PROBLEM TO WORK ON: Among the lines of the entries below, count those containing the word "mesh" and answer with the number only.

DATA START

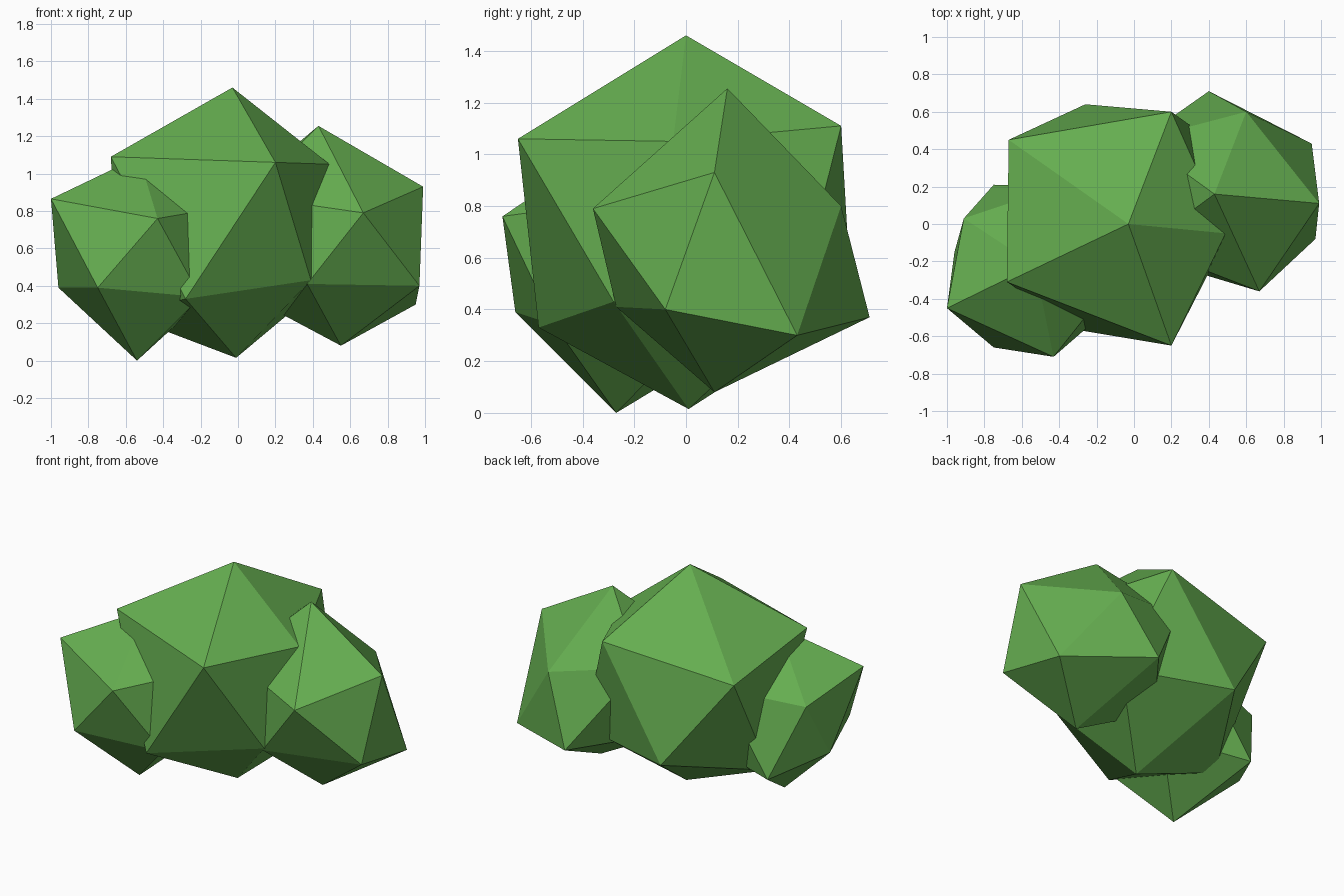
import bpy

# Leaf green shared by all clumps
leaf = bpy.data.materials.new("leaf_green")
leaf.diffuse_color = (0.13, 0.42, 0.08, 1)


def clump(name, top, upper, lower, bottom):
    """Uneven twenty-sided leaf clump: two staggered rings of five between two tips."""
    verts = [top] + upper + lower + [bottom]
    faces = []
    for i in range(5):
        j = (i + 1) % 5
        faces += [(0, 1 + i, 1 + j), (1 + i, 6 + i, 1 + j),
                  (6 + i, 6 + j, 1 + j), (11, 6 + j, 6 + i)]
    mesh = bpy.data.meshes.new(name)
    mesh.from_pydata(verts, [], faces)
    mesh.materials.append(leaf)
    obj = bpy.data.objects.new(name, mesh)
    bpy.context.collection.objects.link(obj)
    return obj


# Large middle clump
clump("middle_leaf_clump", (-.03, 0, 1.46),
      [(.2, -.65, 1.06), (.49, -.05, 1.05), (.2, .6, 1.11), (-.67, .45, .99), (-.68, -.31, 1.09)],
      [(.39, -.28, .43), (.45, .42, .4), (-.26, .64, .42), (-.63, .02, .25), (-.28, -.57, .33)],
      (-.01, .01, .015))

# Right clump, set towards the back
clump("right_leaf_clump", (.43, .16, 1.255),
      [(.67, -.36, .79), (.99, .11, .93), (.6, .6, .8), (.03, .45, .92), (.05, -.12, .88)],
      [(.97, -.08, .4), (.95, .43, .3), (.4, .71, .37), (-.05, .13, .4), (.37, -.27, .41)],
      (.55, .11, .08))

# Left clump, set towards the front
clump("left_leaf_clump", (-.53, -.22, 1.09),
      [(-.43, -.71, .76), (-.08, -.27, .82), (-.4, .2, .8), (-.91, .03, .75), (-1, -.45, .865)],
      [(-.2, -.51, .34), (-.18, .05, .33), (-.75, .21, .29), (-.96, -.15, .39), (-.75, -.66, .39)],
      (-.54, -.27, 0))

DATA END

RESPONSE TO THE TASK: 4